Work request: Your answer should be every line from the records that contains "bmesh".

====

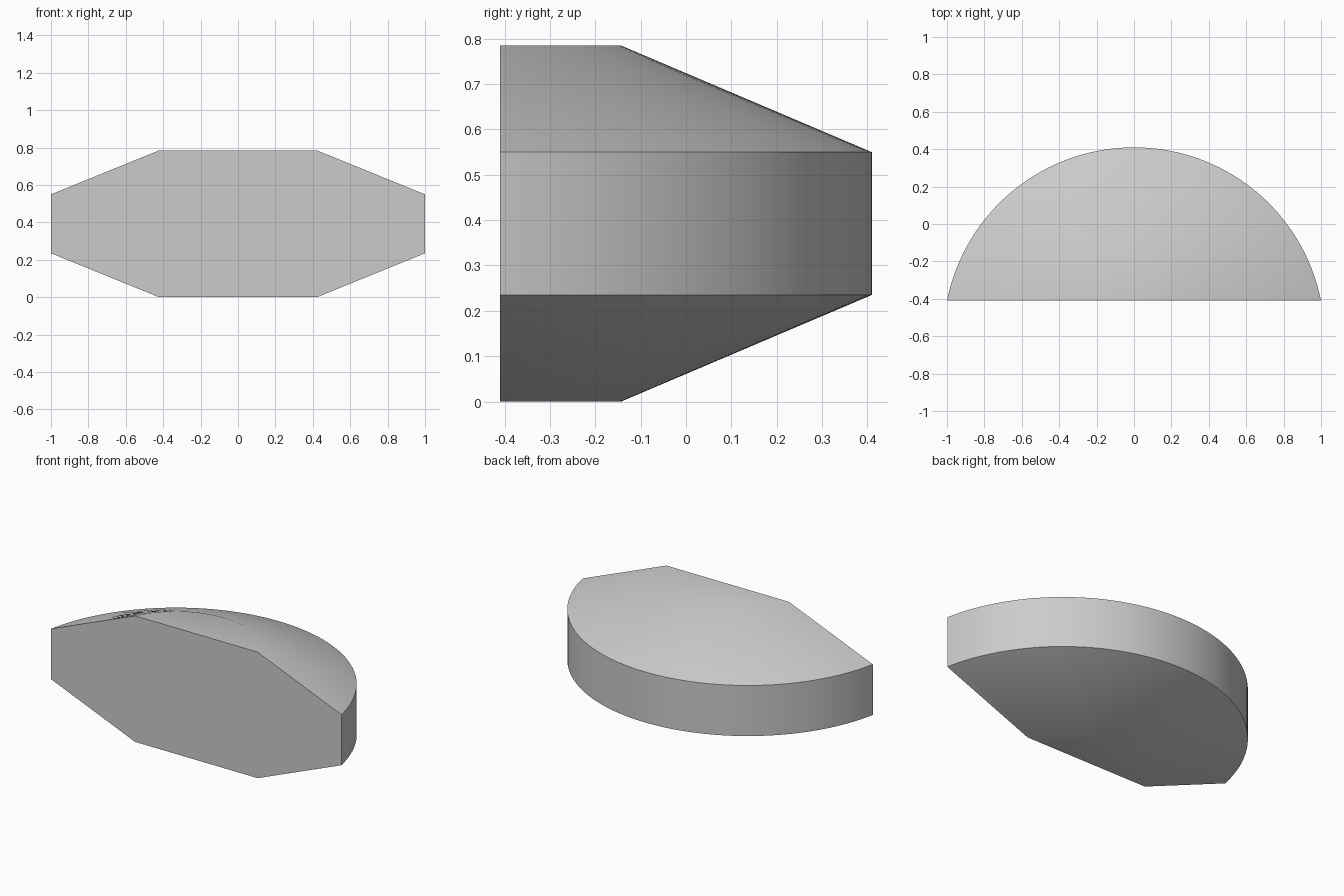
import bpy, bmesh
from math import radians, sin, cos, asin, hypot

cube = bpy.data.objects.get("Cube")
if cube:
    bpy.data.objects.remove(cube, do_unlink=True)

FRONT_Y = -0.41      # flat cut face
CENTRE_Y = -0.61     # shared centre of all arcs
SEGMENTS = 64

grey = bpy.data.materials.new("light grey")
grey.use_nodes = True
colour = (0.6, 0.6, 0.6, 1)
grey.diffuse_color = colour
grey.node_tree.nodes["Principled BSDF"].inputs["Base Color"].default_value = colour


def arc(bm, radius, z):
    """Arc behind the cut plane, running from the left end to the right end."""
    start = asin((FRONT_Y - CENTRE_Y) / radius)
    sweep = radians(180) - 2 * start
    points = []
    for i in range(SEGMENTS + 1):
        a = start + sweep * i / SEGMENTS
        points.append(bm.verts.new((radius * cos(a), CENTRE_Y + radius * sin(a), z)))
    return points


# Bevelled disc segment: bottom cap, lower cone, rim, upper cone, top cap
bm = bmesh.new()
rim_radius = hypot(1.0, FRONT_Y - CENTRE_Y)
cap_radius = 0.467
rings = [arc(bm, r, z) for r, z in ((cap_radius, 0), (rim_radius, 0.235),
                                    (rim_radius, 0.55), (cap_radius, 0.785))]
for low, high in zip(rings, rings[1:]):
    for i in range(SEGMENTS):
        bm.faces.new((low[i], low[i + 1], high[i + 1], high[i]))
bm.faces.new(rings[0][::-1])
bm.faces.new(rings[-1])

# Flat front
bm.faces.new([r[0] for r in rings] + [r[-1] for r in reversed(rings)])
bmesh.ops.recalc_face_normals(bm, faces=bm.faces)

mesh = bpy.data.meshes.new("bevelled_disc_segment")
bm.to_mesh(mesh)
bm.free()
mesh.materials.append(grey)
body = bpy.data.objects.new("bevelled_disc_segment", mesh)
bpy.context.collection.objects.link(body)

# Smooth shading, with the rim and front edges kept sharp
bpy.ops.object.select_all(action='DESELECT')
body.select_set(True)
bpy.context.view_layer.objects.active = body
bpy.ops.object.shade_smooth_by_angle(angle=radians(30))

====

Expected answer:
import bpy, bmesh
bm = bmesh.new()
bmesh.ops.recalc_face_normals(bm, faces=bm.faces)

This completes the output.